of teachers are white females, and many are unfamiliar with and not trained to work with the different ways in which black and brown children—especially black and brown boys—can interact with each other and with adults. This lack of teacher communication skills, understanding, and resources in working with black and brown children may help explain why black children are more likely to be suspended
for subjective reasons, like being “disrespectful” to a teacher, while white children are more likely to be suspended for provable reasons, like drugs or violence.
The pathologizing of black children.
Many (likely underfunded and understaffed) schools who find themselves ill-equipped to work with black students who are having interpersonal issues in class are quicker to give students

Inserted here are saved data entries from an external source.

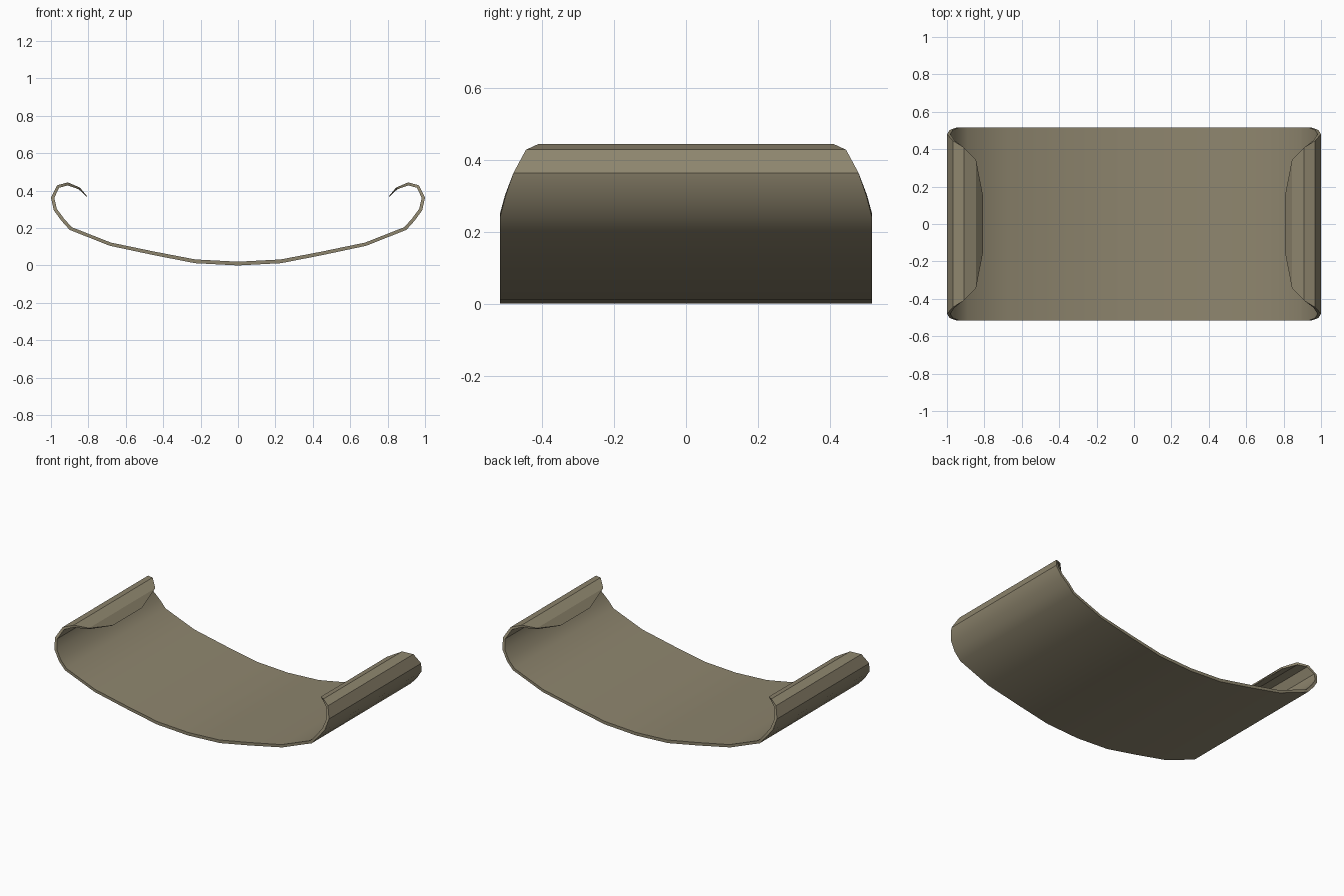
import bpy, bmesh, math
from mathutils import Vector

if "Cube" in bpy.data.objects:
    bpy.data.objects.remove(bpy.data.objects["Cube"])

# Right half of the outer profile: x, z, half width in y, sheet thickness
HALF = [
    (0.0, 0.0, 0.517, 0.02), (0.23, 0.012, 0.517, 0.02),
    (0.45, 0.055, 0.517, 0.019), (0.685, 0.105, 0.517, 0.018),
    (0.90, 0.19, 0.517, 0.018), (0.945, 0.24, 0.517, 0.018),
    (0.985, 0.295, 0.503, 0.018), (1.0, 0.363, 0.48, 0.018),
    (0.968, 0.428, 0.445, 0.017), (0.91, 0.444, 0.41, 0.016),
    (0.845, 0.416, 0.345, 0.011), (0.807, 0.37, 0.15, 0.004),
]
stations = [(-x, z, w, t) for x, z, w, t in reversed(HALF[1:])] + HALF


def inward(i):
    """Mitred normal pointing to the inside of the curl."""
    pts = [Vector((s[0], s[1])) for s in stations]
    a = (pts[i] - pts[max(i - 1, 0)])
    b = (pts[min(i + 1, len(pts) - 1)] - pts[i])
    a, b = (a or b), (b or a)
    if a.length == 0:
        a = b
    if b.length == 0:
        b = a
    d = (a.normalized() + b.normalized()).normalized()
    return Vector((-d.y, d.x))


# Curved sheet with rolled, tapering ends
bm = bmesh.new()
rings = []
for i, (x, z, w, t) in enumerate(stations):
    n = inward(i) * t
    rings.append([bm.verts.new(p) for p in (
        (x, -w, z), (x, w, z),
        (x + n.x, w, z + n.y), (x + n.x, -w, z + n.y))])
for r, s in zip(rings, rings[1:]):
    for k in range(4):
        m = (k + 1) % 4
        bm.faces.new((r[k], r[m], s[m], s[k]))
bm.faces.new(rings[0])
bm.faces.new(rings[-1])
bmesh.ops.recalc_face_normals(bm, faces=bm.faces[:])

mesh = bpy.data.meshes.new("curved_plate")
bm.to_mesh(mesh)
bm.free()
plate = bpy.data.objects.new("curved_plate", mesh)
bpy.context.collection.objects.link(plate)

# Olive brown colour
mat = bpy.data.materials.new("olive_brown")
mat.diffuse_color = (0.27, 0.235, 0.155, 1)
mat.use_nodes = True
mat.node_tree.nodes["Principled BSDF"].inputs["Base Color"].default_value = mat.diffuse_color
mesh.materials.append(mat)

# Smooth tray, crisp curls and rims
bpy.context.view_layer.objects.active = plate
plate.select_set(True)
bpy.ops.object.shade_smooth_by_angle(angle=math.radians(27))
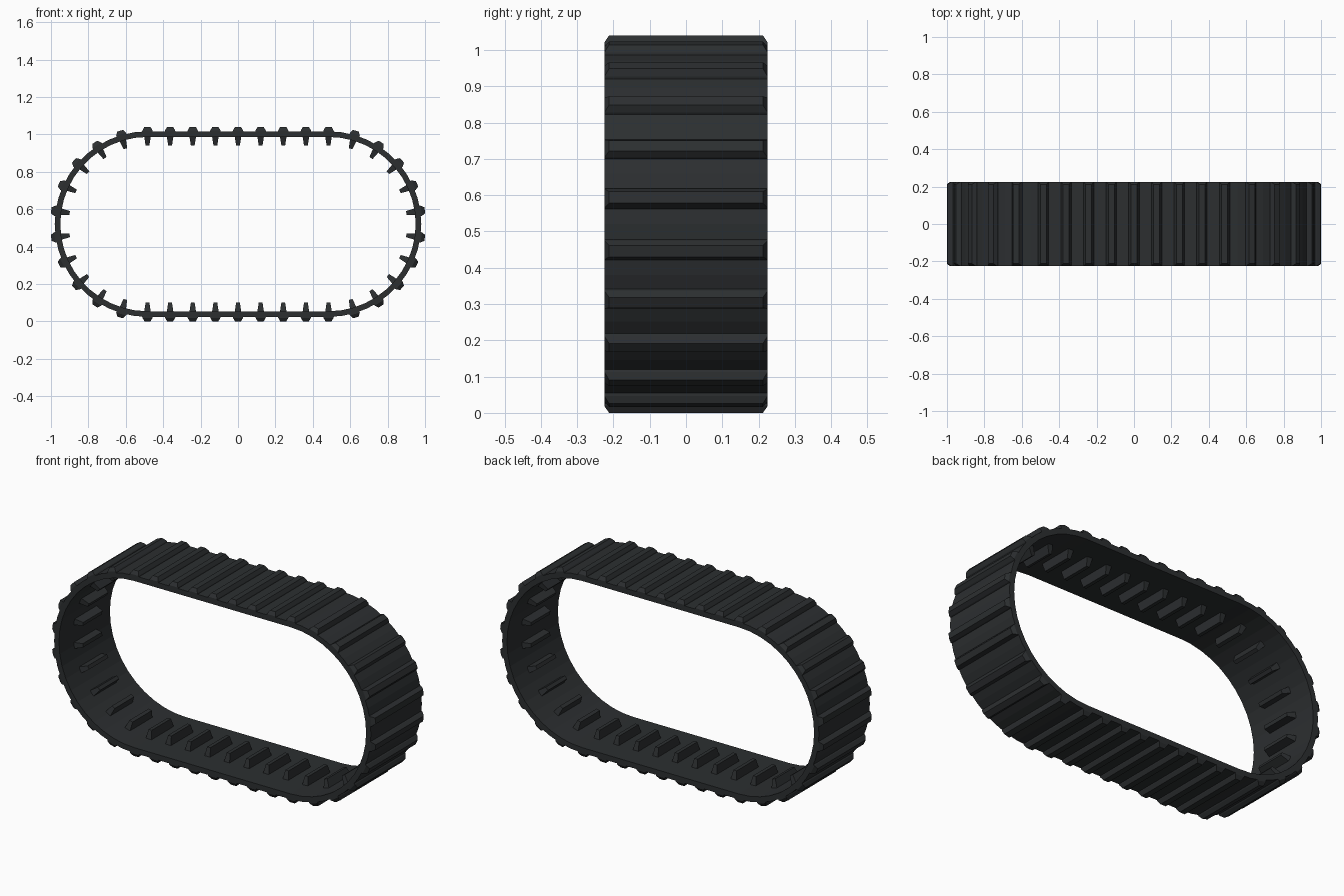
import bpy, bmesh, math
from mathutils import Matrix, Vector

if "Cube" in bpy.data.objects:
    bpy.data.objects.remove(bpy.data.objects["Cube"])

CX, CZ = 0.484, 0.52        # end-arc centre offset and track centre height
R_OUT, R_IN, R_TIP, R_TOOTH = 0.496, 0.466, 0.52, 0.42
HALF_W = 0.225
ARC_LUGS, FLAT_LUGS = 10, 9

rubber = bpy.data.materials.new("rubber")
rubber.diffuse_color = (0.025, 0.028, 0.03, 1)
rubber.use_nodes = True
rubber.node_tree.nodes["Principled BSDF"].inputs["Base Color"].default_value = rubber.diffuse_color


def finish(name, bm):
    bmesh.ops.recalc_face_normals(bm, faces=bm.faces)
    me = bpy.data.meshes.new(name)
    bm.to_mesh(me)
    bm.free()
    me.materials.append(rubber)
    ob = bpy.data.objects.new(name, me)
    bpy.context.collection.objects.link(ob)
    return ob


def loft(bm, rings, mat):
    """Rectangular sections (radius, half thickness, half width) lofted outward."""
    vs = []
    for r, t, w in rings:
        vs.append([bm.verts.new(mat @ Vector(p)) for p in
                   ((-t, -w, r), (t, -w, r), (t, w, r), (-t, w, r))])
    for a, b in zip(vs, vs[1:]):
        for i in range(4):
            j = (i + 1) % 4
            bm.faces.new((a[i], a[j], b[j], b[i]))
    bm.faces.new(vs[0])
    bm.faces.new(vs[-1])


# Stations around the loop: (arc centre x, angle from vertical)
def arc(sign, n):
    start = 0 if sign > 0 else math.pi
    return [(sign * CX, start + math.pi * i / n) for i in range(n + 1)]


# Belt: stadium loop with a rectangular section
bm = bmesh.new()
rings = []
for cx, a in arc(1, 22) + arc(-1, 22):
    s, c = math.sin(a), math.cos(a)
    rings.append([bm.verts.new((cx + r * s, y, CZ + r * c)) for r, y in
                  ((R_OUT, -HALF_W), (R_OUT, HALF_W), (R_IN, HALF_W), (R_IN, -HALF_W))])
for k, a in enumerate(rings):
    b = rings[(k + 1) % len(rings)]
    for i in range(4):
        j = (i + 1) % 4
        bm.faces.new((a[i], a[j], b[j], b[i]))
finish("track_belt", bm)

# Evenly spaced link positions on the straights and the end arcs
links = []
for sign in (1, -1):
    links += arc(sign, ARC_LUGS + 1)[1:-1]
for i in range(FLAT_LUGS):
    x = -CX + 2 * CX * i / (FLAT_LUGS - 1)
    links += [(x, 0), (x, math.pi)]

# Outer tread lugs and inner guide teeth
lugs, teeth = bmesh.new(), bmesh.new()
for x, a in links:
    m = Matrix.Translation((x, 0, CZ)) @ Matrix.Rotation(a, 4, 'Y')
    loft(lugs, [(R_OUT - 0.012, 0.031, HALF_W), (R_OUT + 0.005, 0.027, HALF_W),
                (R_TIP, 0.016, HALF_W - 0.013)], m)
    loft(teeth, [(R_TOOTH, 0.010, 0.085), (R_IN + 0.005, 0.018, 0.1)], m)
finish("tread_lugs", lugs)
finish("guide_teeth", teeth)
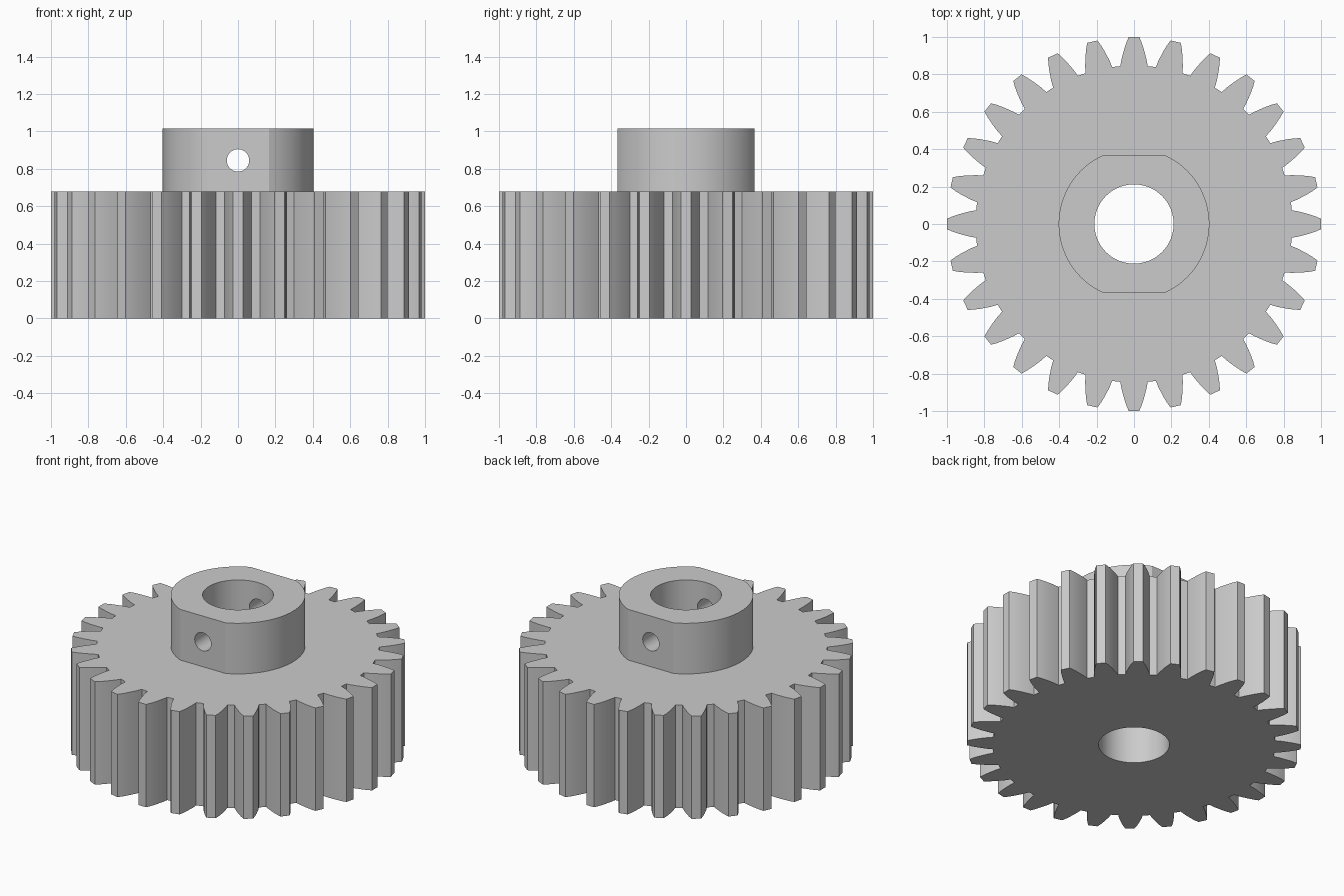
import bpy
import bmesh
from math import asin, cos, sin, pi, radians
from mathutils import Matrix, Vector

TEETH = 28
GEAR_TOP = 0.68
HUB_TOP = 1.015
HUB_RADIUS = 0.403
HUB_FLAT = 0.367
BORE_RADIUS = 0.212
SCREW_RADIUS = 0.06
SCREW_HEIGHT = 0.845

cube = bpy.data.objects.get("Cube")
if cube:
    bpy.data.objects.remove(cube, do_unlink=True)

steel = bpy.data.materials.new("light_grey_metal")
steel.use_nodes = True
grey = (0.6, 0.6, 0.6, 1)
steel.diffuse_color = grey
steel.node_tree.nodes["Principled BSDF"].inputs["Base Color"].default_value = grey


def finish(name, bm):
    bmesh.ops.recalc_face_normals(bm, faces=bm.faces)
    mesh = bpy.data.meshes.new(name)
    bm.to_mesh(mesh)
    bm.free()
    mesh.materials.append(steel)
    obj = bpy.data.objects.new(name, mesh)
    bpy.context.collection.objects.link(obj)
    return obj


def prism(name, outline, bottom, top):
    """Extrude a flat outline upwards."""
    bm = bmesh.new()
    face = bm.faces.new([bm.verts.new((x, y, bottom)) for x, y in outline])
    raised = bmesh.ops.extrude_face_region(bm, geom=[face])
    verts = [v for v in raised["geom"] if isinstance(v, bmesh.types.BMVert)]
    bmesh.ops.translate(bm, verts=verts, vec=(0, 0, top - bottom))
    return finish(name, bm)


def cylinder(name, radius, depth, matrix, segments):
    bm = bmesh.new()
    bmesh.ops.create_cone(bm, cap_ends=True, segments=segments, radius1=radius,
                          radius2=radius, depth=depth, matrix=matrix)
    obj = finish(name, bm)
    obj.hide_render = True
    return obj


def combine(target, tool, operation):
    mod = target.modifiers.new(tool.name, "BOOLEAN")
    mod.operation = operation
    mod.solver = "EXACT"
    mod.object = tool
    bpy.context.view_layer.objects.active = target
    bpy.ops.object.modifier_apply(modifier=mod.name)
    bpy.data.objects.remove(tool, do_unlink=True)


# Toothed wheel: one tooth flank (half width, radius), mirrored and repeated
flank = [(0.073, 0.844), (0.067, 0.88), (0.053, 0.933), (0.041, 0.97), (0.028, 1.0)]
tooth = [Vector((w, r)) for w, r in flank]
tooth += [Vector((-p.x, p.y)) for p in reversed(tooth)]
outline = [Matrix.Rotation(2 * pi * i / TEETH, 2) @ p
           for i in range(TEETH) for p in tooth]
gear = prism("spur_gear", outline, 0, GEAR_TOP)

# Hub: round collar with a flat at the front and the back
half = asin(HUB_FLAT / HUB_RADIUS)
steps = 32
arc = [half * (2 * i / steps - 1) for i in range(steps + 1)]
arc += [a + pi for a in arc]
hub = prism("hub", [(HUB_RADIUS * cos(a), HUB_RADIUS * sin(a)) for a in arc],
            GEAR_TOP / 2, HUB_TOP)
combine(gear, hub, "UNION")

# Shaft bore and the cross hole for the set screws
bore = cylinder("bore_cutter", BORE_RADIUS, 4, Matrix.Identity(4), 72)
combine(gear, bore, "DIFFERENCE")
across = Matrix.Translation((0, 0, SCREW_HEIGHT)) @ Matrix.Rotation(pi / 2, 4, "X")
screw_hole = cylinder("screw_hole_cutter", SCREW_RADIUS, 2, across, 32)
combine(gear, screw_hole, "DIFFERENCE")

# Smooth curved walls, sharp edges elsewhere
bpy.ops.object.select_all(action="DESELECT")
gear.select_set(True)
bpy.context.view_layer.objects.active = gear
bpy.ops.object.shade_smooth_by_angle(angle=radians(22))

a blanket diagnosis of learning disability than they would with struggling white students. This segregates black children from the general population of white students, abandoning them to our already strained and underperforming special education programs that are
not designed to meet the needs of kids who do not have developmental disabilities or true learning disabilities, but are simply a disciplinary
challenge. While black children are no more likely than children of other races to have developmental or learning disabilities, they are the most likely to be placed in special education programs. Students of color who have been labeled “disabled” are more likely (by 31 percent) to be suspended and expelled from school than other kids, a harmful marriage of both ableism and racism. One
in four black, American Indian, Pacific Islander, and mixed-race boys identified by schools as having a developmental disability was suspended in the 2011–2012 school year.
Fear of violent black and brown youth, compounded by high-profile school shootings primarily perpetrated by white youth, led to the rise of zero-tolerance policies in schools beginning
in the ’90s. The Gun-Free Schools Act of 1994 mandated a year-long suspension for kids caught bringing a weapon to school. A year-long suspension can be devastating to a child’s educational outlook. And as schools have broadly identified “weapons” as anything from guns and knives to camping forks and “finger-guns,” black and brown children have found themselves disproportionately affected by these
rules and suspended at increasing rates.
Increased police presence in schools.
Along with zero-tolerance policies came a rise in the number of police officers in schools, known as School Resource Officers (SROs). These officers have become an easy way for schools to delegate their disciplinary responsibilities to
a criminal justice system that has already shown quantifiable racial
bias. Data shows that, when controlling for poverty, schools with SROs have nearly five times the amount of in-school arrests as schools without SROs.